Mastro then allegedly left the scene but was taken into custody a short time later. She told investigators she was calling her drug dealer because she was "dope sick" and needed a fix when she hit Cambra's SUV, according to court documents.
Court documents also reveal Mastro's mother had called police after she had allegedly taken her mother's car, which resulted in Mastro trying to elude officers before the fatal crash.
Several others, including Combra's passenger, were taken to a local hospital with non-life-threatening injuries; however, their current condition is unknown.
Combra's husband said his wife was a beautiful person and what happened hadn't sunk in yet.
Other family members who were also in shock said Combra was a loving person.
"She's just always been loveable. Always lovable," said her uncle Eddie Rose.
"She was kind and she always had a good sense of humor," said aunt Rena Rose.
Family said Combra was getting ready for her son's upcoming wedding on the Vineyard and was eyeing retire in a few years.

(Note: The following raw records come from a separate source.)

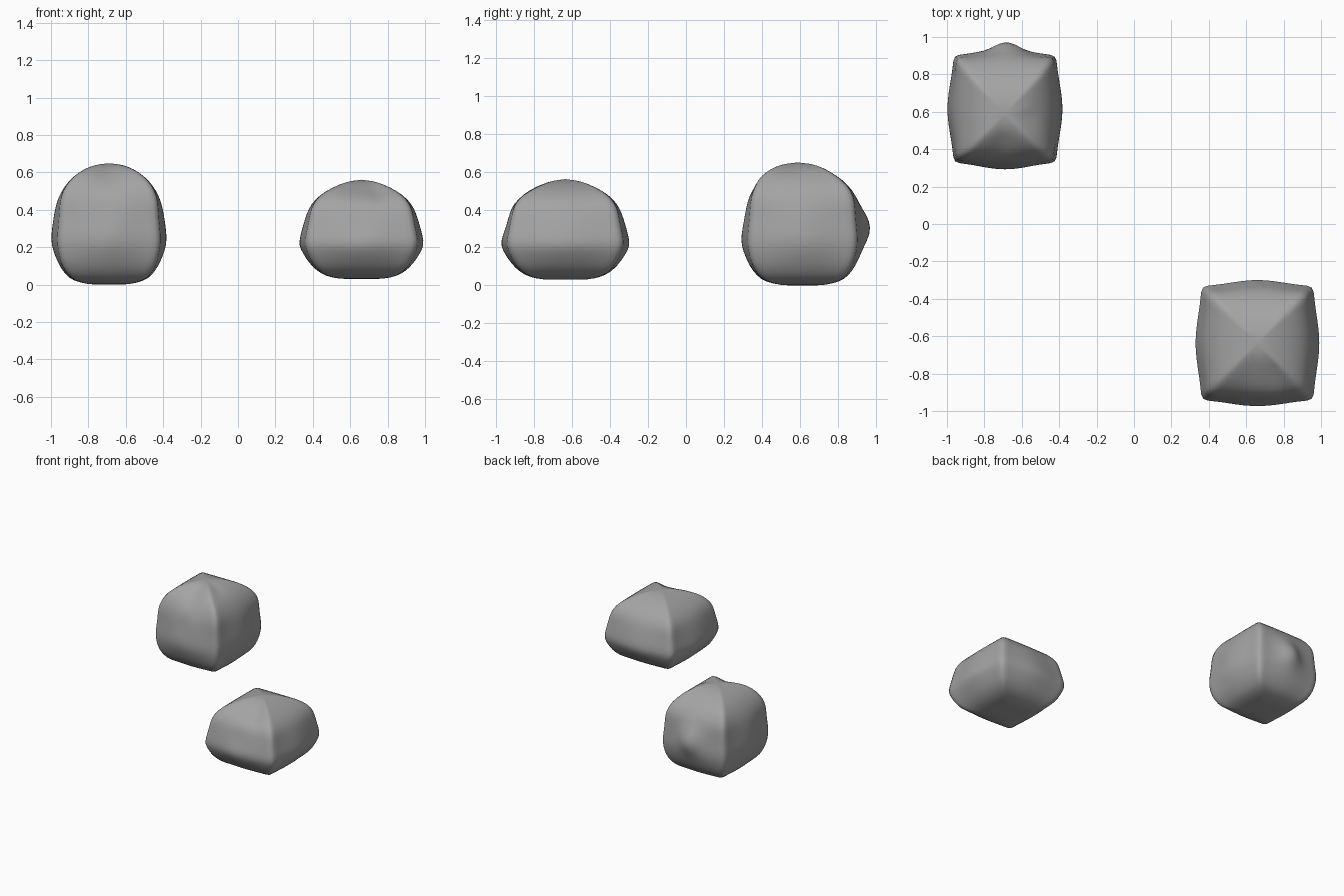
import bpy
import bmesh
from mathutils import Vector

cube = bpy.data.objects.get("Cube")
if cube:
    bpy.data.objects.remove(cube, do_unlink=True)

stone = bpy.data.materials.new("stone_grey")
stone.use_nodes = True
stone.diffuse_color = (0.37, 0.37, 0.37, 1)
stone.node_tree.nodes["Principled BSDF"].inputs["Base Color"].default_value = (0.37, 0.37, 0.37, 1)
stone.node_tree.nodes["Principled BSDF"].inputs["Roughness"].default_value = 0.9

SIDE = 10  # segments along each side of a section


def section(mid, corner):
    """Square outline whose sides bulge from the corner reach to the middle reach."""
    points = []
    for turn in range(4):
        for i in range(SIDE):
            s = -1 + 2 * i / SIDE
            a = abs(s)
            blend = a * a * (3 - 2 * a)
            p = Vector((s * corner, -(mid + (corner - mid) * blend)))
            for _ in range(turn):
                p = Vector((-p.y, p.x))
            points.append(p)
    return points


def boulder(name, centre, stretch, profile, top, dents):
    """Stack bulging square sections, close both ends, then push local dents and bumps."""
    bm = bmesh.new()
    rings = []
    for z, mid, corner, shift in profile:
        rings.append([bm.verts.new((centre[0] + p.x, centre[1] + shift + p.y * stretch, z))
                      for p in section(mid, corner)])
    count = 4 * SIDE
    for low, high in zip(rings, rings[1:]):
        for i in range(count):
            j = (i + 1) % count
            bm.faces.new((low[i], low[j], high[j], high[i]))
    base = bm.verts.new((centre[0], centre[1], profile[0][0]))
    peak = bm.verts.new((centre[0], centre[1] + profile[-1][3], top))
    for i in range(count):
        j = (i + 1) % count
        bm.faces.new((rings[0][j], rings[0][i], base))
        bm.faces.new((rings[-1][i], rings[-1][j], peak))
    for spot, radius, push in dents:
        for v in bm.verts:
            d = (v.co - Vector(spot)).length / radius
            if d < 1:
                v.co += Vector(push) * (1 - d * d) ** 2
    bmesh.ops.recalc_face_normals(bm, faces=bm.faces)
    mesh = bpy.data.meshes.new(name)
    bm.to_mesh(mesh)
    bm.free()
    mesh.materials.append(stone)
    mesh.polygons.foreach_set("use_smooth", [True] * len(mesh.polygons))
    obj = bpy.data.objects.new(name, mesh)
    bpy.context.collection.objects.link(obj)
    sub = obj.modifiers.new("Smooth", "SUBSURF")
    sub.levels = sub.render_levels = 1


# Profile rows: height, reach at side middle, reach at corner, shift in y
boulder("tall_boulder", (-0.69, 0.615), 1.05, [
    (0.0, 0.11, 0.11, 0), (0.02, 0.19, 0.18, 0), (0.05, 0.23, 0.22, 0),
    (0.1, 0.265, 0.25, 0), (0.15, 0.287, 0.265, 0), (0.21, 0.309, 0.275, 0),
    (0.27, 0.309, 0.275, 0), (0.34, 0.3, 0.267, 0), (0.41, 0.288, 0.264, 0),
    (0.47, 0.27, 0.258, 0), (0.53, 0.235, 0.232, -0.005), (0.58, 0.19, 0.188, -0.02),
    (0.62, 0.13, 0.13, -0.025), (0.64, 0.075, 0.075, -0.025)], 0.65, [
    ((-0.68, 0.95, 0.32), 0.13, (0, 0.055, 0)),
    ((-0.69, 0.43, 0.58), 0.12, (0, 0.015, -0.02)),
    ((-0.72, 0.3, 0.38), 0.1, (0, 0.012, 0)),
    ((-0.56, 0.55, 0.62), 0.08, (0, 0, -0.012))])

boulder("low_boulder", (0.66, -0.637), 1.02, [
    (0.03, 0.12, 0.12, 0), (0.045, 0.19, 0.185, 0), (0.075, 0.24, 0.23, 0),
    (0.11, 0.275, 0.26, 0), (0.16, 0.31, 0.285, 0), (0.21, 0.337, 0.303, 0),
    (0.26, 0.328, 0.298, 0), (0.32, 0.312, 0.285, 0), (0.38, 0.293, 0.275, 0),
    (0.43, 0.27, 0.26, 0), (0.48, 0.222, 0.22, 0), (0.52, 0.155, 0.155, 0),
    (0.55, 0.08, 0.08, 0)], 0.562, [
    ((0.75, -0.83, 0.5), 0.08, (0, 0.012, -0.025)),
    ((0.66, -0.8, 0.5), 0.12, (0, 0.008, -0.012)),
    ((0.66, -0.95, 0.33), 0.1, (0, 0.012, 0))])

"We gotta pull through. whatever it takes, and there's a lot to do, but we'll pull through," said Combra's brother-in-law, Kirk Galvin.
Mastro is due back in court on Nov. 1.